Stored data entries
***
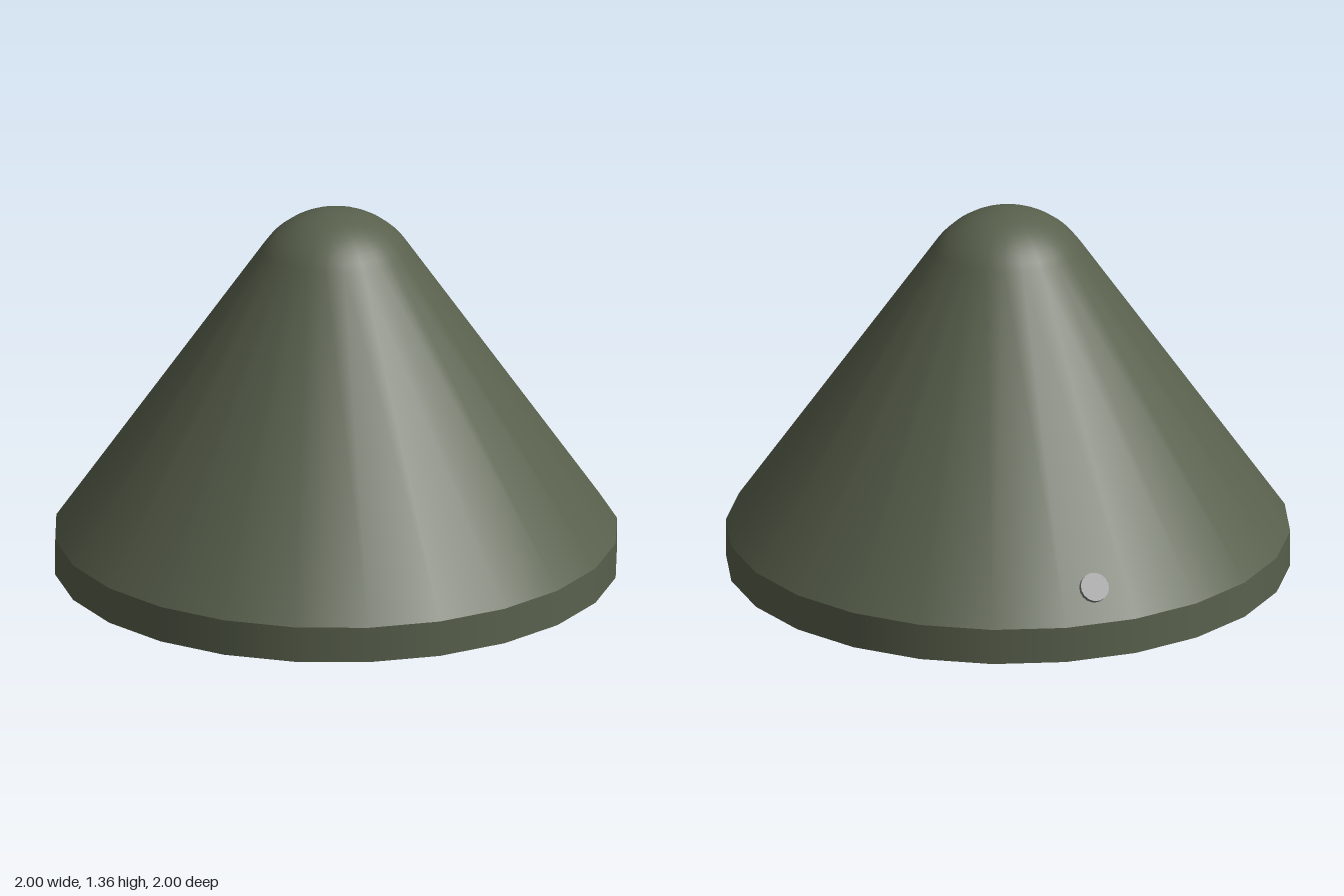
import * as THREE from 'three';

const SIDES = 24;

export function createModel() {
  const model = new THREE.Group();
  const green = new THREE.MeshStandardMaterial({ name: 'olive green', color: 0x59614d });
  const grey = new THREE.MeshStandardMaterial({ name: 'metal grey', color: 0x808080 });

  const add = (name, geometry, material) => {
    const mesh = new THREE.Mesh(geometry, material);
    mesh.name = name;
    model.add(mesh);
    return mesh;
  };
  // Each surface of revolution is its own lathe, so edges between them stay sharp.
  const turn = (name, profile, material) =>
    add(name, new THREE.LatheGeometry(profile.map(([r, y]) => new THREE.Vector2(r, y)), SIDES), material);

  // Cone flank running tangentially into a rounded nose
  const noseRadius = 0.317, noseY = 1.043, steps = 10;
  const slope = Math.atan2(0.74, 1.06);
  const shell = [[1, 0.16]];
  for (let i = 0; i <= steps; i++) {
    const a = slope + (Math.PI / 2 - slope) * i / steps;
    shell.push([i === steps ? 0 : noseRadius * Math.cos(a), noseY + noseRadius * Math.sin(a)]);
  }
  turn('coneShell', shell, green);

  // Vertical band, bottom rim and wall of the base recess
  turn('baseBand', [[1, 0.03], [1, 0.16]], green);
  turn('bottomRim', [[0.87, 0.03], [1, 0.03]], green);
  turn('recessWall', [[0.87, 0.07], [0.87, 0.03]], green);

  // Recessed base plate with a slightly domed boss
  turn('basePlate', [[0, 0.07], [0.87, 0.07]], grey);
  turn('bossWall', [[0.5, 0.03], [0.5, 0.07]], grey);
  const dome = [];
  for (let i = 0; i <= 6; i++) dome.push([0.5 * i / 6, 0.03 * (i / 6) ** 2]);
  turn('bossDome', dome, grey);

  // Small plug set square to the flank near the back edge
  const heading = Math.atan2(-0.567, -0.743);
  const outward = (r, y) => new THREE.Vector3(r * Math.sin(heading), y, r * Math.cos(heading));
  const axis = outward(Math.cos(slope), Math.sin(slope));
  const plug = add('plug', new THREE.CylinderGeometry(0.052, 0.052, 0.06, 16), grey);
  plug.quaternion.setFromUnitVectors(new THREE.Vector3(0, 1, 0), axis);
  plug.position.copy(outward(0.935, 0.278)).addScaledVector(axis, -0.03);

  return model;
}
***
● EXERCISE DESCRIPTION
An exact copy of every entry, pictures left out, is what to write here.

● WRITTEN ANSWER
import * as THREE from 'three';

const SIDES = 24;

export function createModel() {
  const model = new THREE.Group();
  const green = new THREE.MeshStandardMaterial({ name: 'olive green', color: 0x59614d });
  const grey = new THREE.MeshStandardMaterial({ name: 'metal grey', color: 0x808080 });

  const add = (name, geometry, material) => {
    const mesh = new THREE.Mesh(geometry, material);
    mesh.name = name;
    model.add(mesh);
    return mesh;
  };
  // Each surface of revolution is its own lathe, so edges between them stay sharp.
  const turn = (name, profile, material) =>
    add(name, new THREE.LatheGeometry(profile.map(([r, y]) => new THREE.Vector2(r, y)), SIDES), material);

  // Cone flank running tangentially into a rounded nose
  const noseRadius = 0.317, noseY = 1.043, steps = 10;
  const slope = Math.atan2(0.74, 1.06);
  const shell = [[1, 0.16]];
  for (let i = 0; i <= steps; i++) {
    const a = slope + (Math.PI / 2 - slope) * i / steps;
    shell.push([i === steps ? 0 : noseRadius * Math.cos(a), noseY + noseRadius * Math.sin(a)]);
  }
  turn('coneShell', shell, green);

  // Vertical band, bottom rim and wall of the base recess
  turn('baseBand', [[1, 0.03], [1, 0.16]], green);
  turn('bottomRim', [[0.87, 0.03], [1, 0.03]], green);
  turn('recessWall', [[0.87, 0.07], [0.87, 0.03]], green);

  // Recessed base plate with a slightly domed boss
  turn('basePlate', [[0, 0.07], [0.87, 0.07]], grey);
  turn('bossWall', [[0.5, 0.03], [0.5, 0.07]], grey);
  const dome = [];
  for (let i = 0; i <= 6; i++) dome.push([0.5 * i / 6, 0.03 * (i / 6) ** 2]);
  turn('bossDome', dome, grey);

  // Small plug set square to the flank near the back edge
  const heading = Math.atan2(-0.567, -0.743);
  const outward = (r, y) => new THREE.Vector3(r * Math.sin(heading), y, r * Math.cos(heading));
  const axis = outward(Math.cos(slope), Math.sin(slope));
  const plug = add('plug', new THREE.CylinderGeometry(0.052, 0.052, 0.06, 16), grey);
  plug.quaternion.setFromUnitVectors(new THREE.Vector3(0, 1, 0), axis);
  plug.position.copy(outward(0.935, 0.278)).addScaledVector(axis, -0.03);

  return model;
}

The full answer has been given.